* [REQUIRED WORK]:
For the entries that follow, restate word for word the line containing "m.diffuse_color = (*rgb, 1)", the line containing "out.append([0.5 * (2", and every line that lies between them.

==== SUPPLIED RECORDS ====

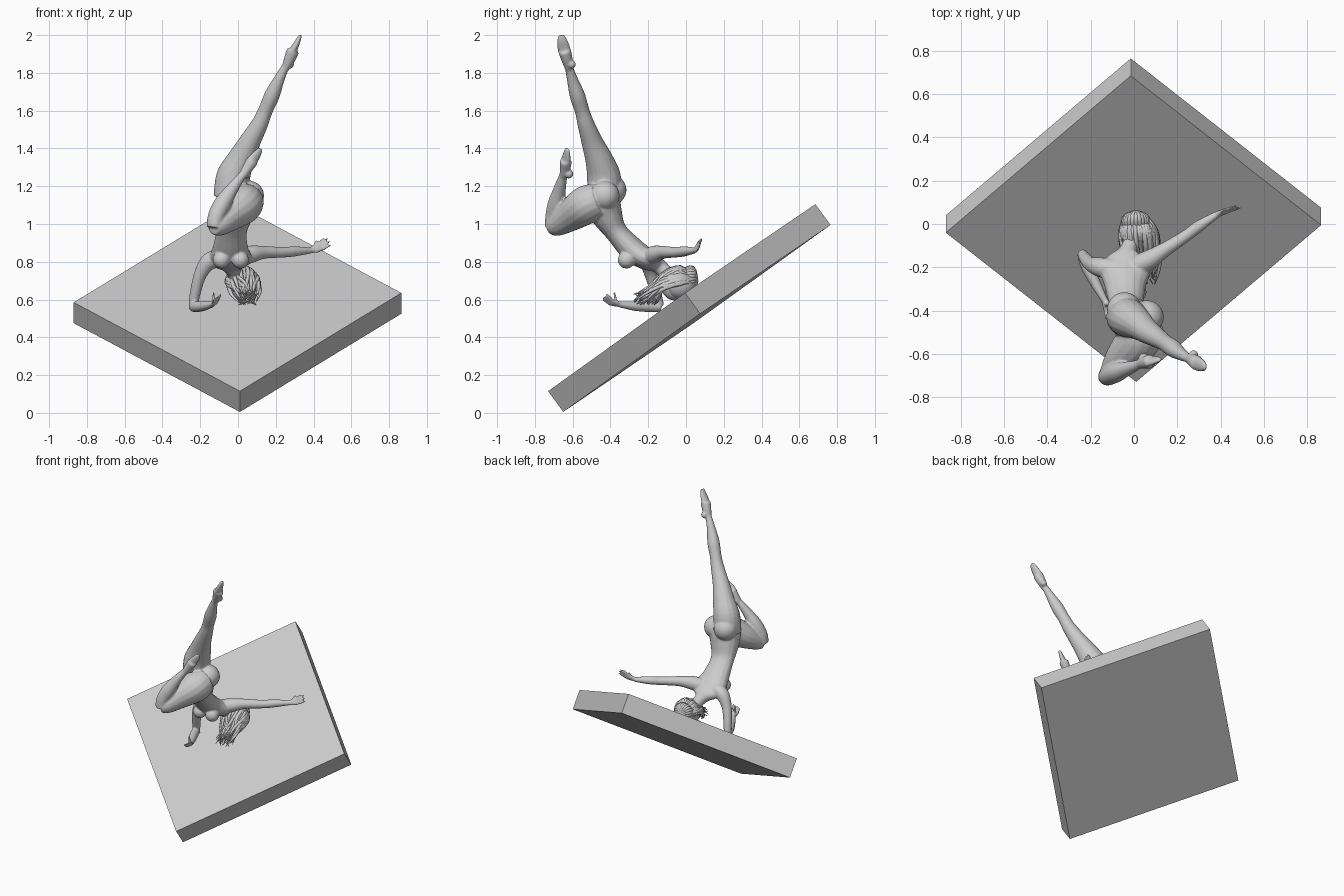
import bpy, bmesh, math, random
from mathutils import Vector, Matrix

if "Cube" in bpy.data.objects:
    bpy.data.objects.remove(bpy.data.objects["Cube"], do_unlink=True)
random.seed(4)


def material(name, rgb):
    m = bpy.data.materials.new(name)
    m.use_nodes = True
    m.diffuse_color = (*rgb, 1)
    m.node_tree.nodes["Principled BSDF"].inputs["Base Color"].default_value = (*rgb, 1)
    return m


GREY = material("stone grey", (0.6, 0.6, 0.6))


def finish(bm, name):
    mesh = bpy.data.meshes.new(name)
    bmesh.ops.recalc_face_normals(bm, faces=bm.faces)
    bm.to_mesh(mesh)
    bm.free()
    mesh.materials.append(GREY)
    obj = bpy.data.objects.new(name, mesh)
    bpy.context.collection.objects.link(obj)
    return obj


def spline(pts, steps):
    """Catmull-Rom through points of any dimension."""
    out = []
    for i in range(len(pts) - 1):
        quad = (pts[max(i - 1, 0)], pts[i], pts[i + 1], pts[min(i + 2, len(pts) - 1)])
        for s in range(steps):
            t = s / steps
            out.append([0.5 * (2 * b + (c - a) * t + (2 * a - 5 * b + 4 * c - d) * t * t
                               + (3 * b - a - 3 * c + d) * t ** 3) for a, b, c, d in zip(*quad)])
    return out + [list(pts[-1])]


def tube(bm, pts, wide=(1, 0, 0), sides=16, steps=5):
    """Loft ellipses along points of (x, y, z, half width[, half depth])."""
    path = spline(pts, steps)
    rings = []
    for i, p in enumerate(path):
        t = (Vector(path[min(i + 1, len(path) - 1)][:3]) - Vector(path[max(i - 1, 0)][:3])).normalized()
        a = (Vector(wide) - t * t.dot(Vector(wide))).normalized()
        b = t.cross(a)
        rings.append([bm.verts.new(Vector(p[:3]) + a * p[3] * math.cos(k * math.tau / sides)
                                   + b * p[-1] * math.sin(k * math.tau / sides)) for k in range(sides)])
    for r, q in zip(rings, rings[1:]):
        for k in range(sides):
            j = (k + 1) % sides
            bm.faces.new((r[k], r[j], q[j], q[k]))
    bm.faces.new(rings[0][::-1])
    bm.faces.new(rings[-1])


def ball(bm, centre, radii):
    r = (radii,) * 3 if isinstance(radii, float) else radii
    bmesh.ops.create_uvsphere(bm, u_segments=24, v_segments=16, radius=1,
                              matrix=Matrix.Translation(centre) @ Matrix.Diagonal((*r, 1)))


def hand(bm, wrist, palm, tips, thumb):
    """Flat palm with tapering fingers fanned out to their tips."""
    w, p = Vector(wrist), Vector(palm)
    across = Vector(tips[-1]) - Vector(tips[0])
    tube(bm, [(*w, .016, .013), (*w.lerp(p, .6), .024, .012), (*p, .024, .011)], across)
    for i, tip in enumerate(tips):
        base = p + across.normalized() * (i - 1.5) * .012
        tube(bm, [(*base, .008), (*base.lerp(Vector(tip), .6), .007), (*tip, .005)], across, 8)
    tube(bm, [(*w.lerp(p, .4), .010), (*thumb, .006)], across, 8)


# Tilted square slab
bm = bmesh.new()
u, v, n = Vector((.855, .725, .52)), Vector((-.88, .69, .47)), Vector((0, .08, -.11))
centre = Vector((.01, -.73, .115)) + (u + v + n) / 2
bmesh.ops.create_cube(bm, size=1, matrix=Matrix.Translation(centre) @ Matrix((u, v, n)).transposed().to_4x4())
finish(bm, "slab")

# Torso, curving from the hips down to the neck
bm = bmesh.new()
tube(bm, [(.01, -.47, 1.20, .06, .05), (0, -.45, 1.14, .11, .095), (-.02, -.42, 1.05, .10, .085),
          (-.035, -.37, .96, .082, .06), (-.04, -.29, .87, .095, .066), (-.04, -.22, .82, .115, .06),
          (-.035, -.16, .79, .09, .045), (-.03, -.13, .765, .045, .04), (-.01, -.08, .72, .036, .036)])
for x in (-.088, .012):
    ball(bm, (x, -.315, .81), .046)
ball(bm, (-.045, -.395, 1.18), .08)
ball(bm, (.06, -.43, 1.15), .078)

# Head with nose and chin
ball(bm, (.005, -.06, .68), (.062, .075, .085))
ball(bm, (-.015, -.135, .67), .014)
ball(bm, (-.015, -.115, .715), .025)

# Raised leg and pointed foot
tube(bm, [(-.04, -.43, 1.14, .09), (-.025, -.435, 1.25, .09), (.015, -.46, 1.34, .074), (.06, -.495, 1.43, .058),
          (.115, -.53, 1.53, .045), (.145, -.55, 1.60, .039), (.18, -.575, 1.68, .041),
          (.215, -.60, 1.76, .030), (.25, -.62, 1.83, .021)])
tube(bm, [(.25, -.62, 1.82, .02), (.272, -.63, 1.87, .03, .024), (.295, -.645, 1.925, .034, .02),
          (.318, -.655, 1.97, .028, .014), (.33, -.66, 2.0, .016, .008)], (0, 1, 0))
ball(bm, (.275, -.605, 1.845), .022)

# Folded leg and foot
tube(bm, [(.05, -.46, 1.13, .09), (.025, -.53, 1.10, .102), (-.045, -.61, 1.045, .085),
          (-.10, -.68, .995, .06), (-.13, -.71, .985, .042)])
tube(bm, [(-.125, -.705, .98, .042), (-.115, -.70, 1.04, .045), (-.08, -.685, 1.11, .046),
          (-.035, -.67, 1.18, .034), (.02, -.65, 1.255, .022)])
tube(bm, [(.02, -.65, 1.25, .021), (.05, -.64, 1.295, .028, .022), (.08, -.635, 1.34, .032, .018),
          (.105, -.63, 1.375, .024, .013), (.118, -.63, 1.40, .014, .008)], (1, 1, -1))
ball(bm, (.045, -.62, 1.265), .024)

# Outstretched arm
tube(bm, [(0, -.20, .82, .05), (.07, -.165, .84, .046), (.14, -.12, .85, .034), (.24, -.055, .85, .028),
          (.30, -.01, .855, .027), (.385, .045, .86, .016)])
hand(bm, (.38, .043, .86), (.43, .062, .875),
     [(.455, .08, .925), (.475, .085, .925), (.488, .08, .91), (.492, .075, .89)], (.415, .07, .915))

# Supporting arm, with the forearm lying on the slab
tube(bm, [(-.09, -.21, .82, .05), (-.155, -.20, .80, .046), (-.20, -.185, .73, .034),
          (-.225, -.16, .64, .029), (-.238, -.14, .565, .025)])
tube(bm, [(-.238, -.135, .56, .025), (-.22, -.19, .562, .029), (-.18, -.27, .565, .025), (-.135, -.355, .575, .016)],
     (1, .5, 0))
hand(bm, (-.135, -.352, .575), (-.12, -.395, .585),
     [(-.128, -.44, .60), (-.115, -.44, .61), (-.10, -.43, .62), (-.09, -.42, .63)], (-.13, -.38, .64))

# Fuse the parts into one smooth skin
body = finish(bm, "body")
fuse = body.modifiers.new("fuse", 'REMESH')
fuse.mode, fuse.voxel_size, fuse.use_smooth_shade = 'VOXEL', .006, True
soft = body.modifiers.new("soften", 'SMOOTH')
soft.factor, soft.iterations = .5, 4

# Hair: a cap with wavy locks sweeping over the head and hanging forward
bm = bmesh.new()
ball(bm, (.015, -.03, .685), (.078, .085, .085))
for i in range(70):
    a, lift = random.uniform(-1.5, 1.7), random.uniform(-.02, .02)
    side = math.sin(a)
    root = Vector((.01 + .05 * side, .035, .70 + lift))
    top = Vector((.02 + .082 * side, -.03, .685 + .088 * math.cos(a)))
    mid = Vector((.03 + .08 * side, -.12, .665 + .055 * math.cos(a) + lift))
    tip = Vector((.05 + random.uniform(-.05, .05), random.uniform(-.28, -.16), random.uniform(.57, .63)))
    wave = Vector((random.uniform(-.015, .015), 0, random.uniform(-.015, .015)))
    tube(bm, [(*root, .006), (*top, .011), (*mid, .011), (*(mid.lerp(tip, .5) + wave), .009), (*tip, .002)],
         (1, 0, .3), 6, 4)
# Loose curls gathered at the back of the head
for i in range(24):
    a = i * math.tau / 24
    x, z = .01 + .06 * math.cos(a), .70 + .055 * math.sin(a)
    tube(bm, [(x, -.01, z, .012), (x * .8, .035, z + .01, .014), (.01, .06, .70, .006)], (0, 0, 1), 6, 4)
hair = finish(bm, "hair")
for p in hair.data.polygons:
    p.use_smooth = True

====

* [SOLUTION TO THE PROBLEM]:
    m.diffuse_color = (*rgb, 1)
    m.node_tree.nodes["Principled BSDF"].inputs["Base Color"].default_value = (*rgb, 1)
    return m


GREY = material("stone grey", (0.6, 0.6, 0.6))


def finish(bm, name):
    mesh = bpy.data.meshes.new(name)
    bmesh.ops.recalc_face_normals(bm, faces=bm.faces)
    bm.to_mesh(mesh)
    bm.free()
    mesh.materials.append(GREY)
    obj = bpy.data.objects.new(name, mesh)
    bpy.context.collection.objects.link(obj)
    return obj


def spline(pts, steps):
    """Catmull-Rom through points of any dimension."""
    out = []
    for i in range(len(pts) - 1):
        quad = (pts[max(i - 1, 0)], pts[i], pts[i + 1], pts[min(i + 2, len(pts) - 1)])
        for s in range(steps):
            t = s / steps
            out.append([0.5 * (2 * b + (c - a) * t + (2 * a - 5 * b + 4 * c - d) * t * t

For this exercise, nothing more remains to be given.